The library still shares a building with a community center, and perhaps the only drawback I see is the lack of a readily-apparent entrance to the library itself. Instead, all of the outside signage refers to the community center; perhaps there is new signage coming? I hope so. (A picture at the link below suggests that there will be a vertical LIBRARY sign.)
There is now library space on the first floor, opening from the common lobby area. This space holds requests (very nice for just popping in to pick up something that is waiting for you) and media (except recorded books). Library catalog computers and a service desk are here, and the circulation workroom is behind a large glass window. Partially clear and partially frosted, this window allows a glimpse of the automated materials handling equipment in action.
A large area to the left of this entrance is especially for teens, with a meeting room, study rooms, low bookcases on heavy casters (low: good sight lines for staff; casters, plenty of flexibility) and a variety of chairs, including two that are shaped somewhat like human beings (see picture below).
The rest of the library is reached by stairs or elevator from the lobby. My first impression, compared to earlier visits, was "Can this possibly be the same space?" It seemed to go on forever, in several directions. To the left is a large windowed space (behind the Community Center sign in the first picture below). Today the space was partially used as a browsing area, and partially as a potential meeting room, with a collection of tables and a sink and counter for refreshments at meetings. The spacious feeling is enhanced by an opening down to the teen area below.
There are large sections of shelving for adult fiction and non-fiction. The side of the space farthest from Ford Parkway has a "living room" area close to periodicals and non-fiction, with a rounded window that looks out on a reading garden. A couple of benches did not tempt readers on this cold day, but will be delightful in other seasons.
The children's area overlooks the Parkway. A welcome sign in four languages says that "We Practice the Wakanheza Project: Supporting, Protecting, Respecting, and Cherishing Children, Young People, and Families."

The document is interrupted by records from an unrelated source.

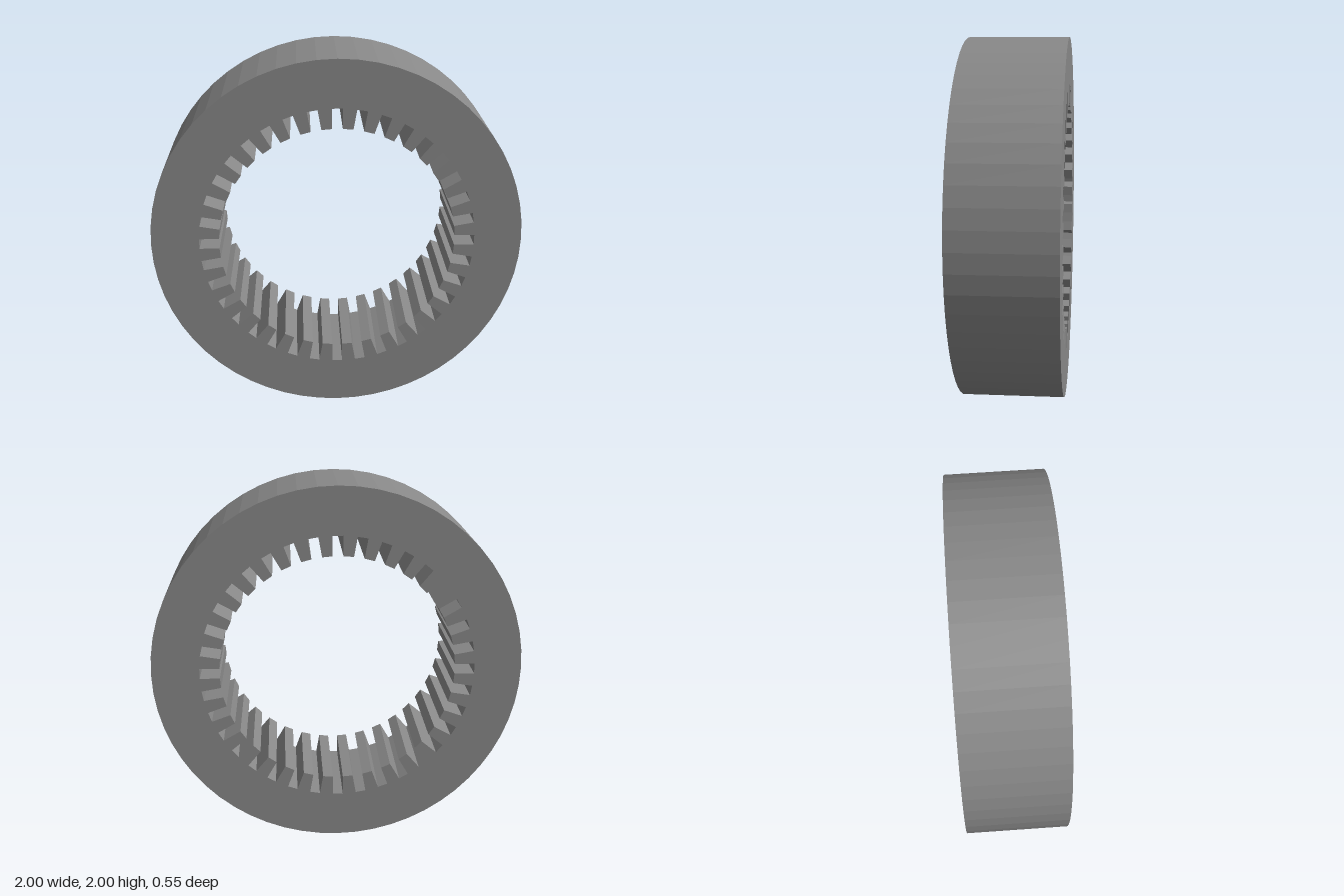
import * as THREE from 'three';

const OUTER_R = 1, SLOT_R = 0.743, BORE_R = 0.636;
const SLOTS = 36, HALF_SLOT = 0.028, DEPTH = 0.546, SIDES = 60;

export function createModel() {
  const model = new THREE.Group();
  const material = new THREE.MeshStandardMaterial({ color: 0x888888, flatShading: true });

  // Faceted outer rim
  const rim = [];
  for (let i = 0; i < SIDES; i++) {
    const a = (i / SIDES) * Math.PI * 2;
    rim.push(new THREE.Vector2(Math.cos(a) * OUTER_R, Math.sin(a) * OUTER_R));
  }
  const shape = new THREE.Shape(rim);

  // Bore with parallel-sided slots between the teeth
  const innerX = Math.sqrt(BORE_R ** 2 - HALF_SLOT ** 2);
  const slot = [[innerX, -HALF_SLOT], [SLOT_R, -HALF_SLOT], [SLOT_R, HALF_SLOT], [innerX, HALF_SLOT]];
  const bore = [];
  for (let i = 0; i < SLOTS; i++) {
    const a = (i / SLOTS) * Math.PI * 2;
    for (const [x, y] of slot) {
      bore.push(new THREE.Vector2(x, y).rotateAround(new THREE.Vector2(), a));
    }
  }
  shape.holes.push(new THREE.Path(bore));

  const geometry = new THREE.ExtrudeGeometry(shape, { depth: DEPTH, bevelEnabled: false, curveSegments: 1 });
  geometry.translate(0, OUTER_R, -DEPTH / 2);

  const ring = new THREE.Mesh(geometry, material);
  ring.name = 'slottedRing';
  model.add(ring);
  return model;
}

There are some study tables adjacent to the children's area. Within the area itself are computers on counters of two heights, at least six portable "writing tablets" (I think they use magnetism in some way with a stylus) that youngsters can use to draw or practice letters. Some very striking stylized tubular green "tree trunks" hold "bird houses." [Note: The remodeled Sunray library also has this feature, but theirs is outside. See entry 40a for a picture.] Varied seating for adults and children includes a large curved bench with a padded seat and back, and one section of the wall has three interactive "cause and effect" installations. I wanted to get some pictures, but I'm happy to report that several adults and children were using the area, and I could not figure out a way to get pictures without people.
Welcome back after almost a year away, Highland Park. You look terrific!
For more about this library, go to http://www.sppl.org/about/locations/highland-park or https://www.facebook.com/events/307004039484534/.
View from the parking lot
The new entrance is no longer "hidden."The Teen area is behind the windows to the left.
AMH book drop; there are two outside, an excellent idea as I was told thatHighland has the highest circulation of any St. Paul branch library.
I didn't try the "human" chairs, but I was told they are quite comfortable.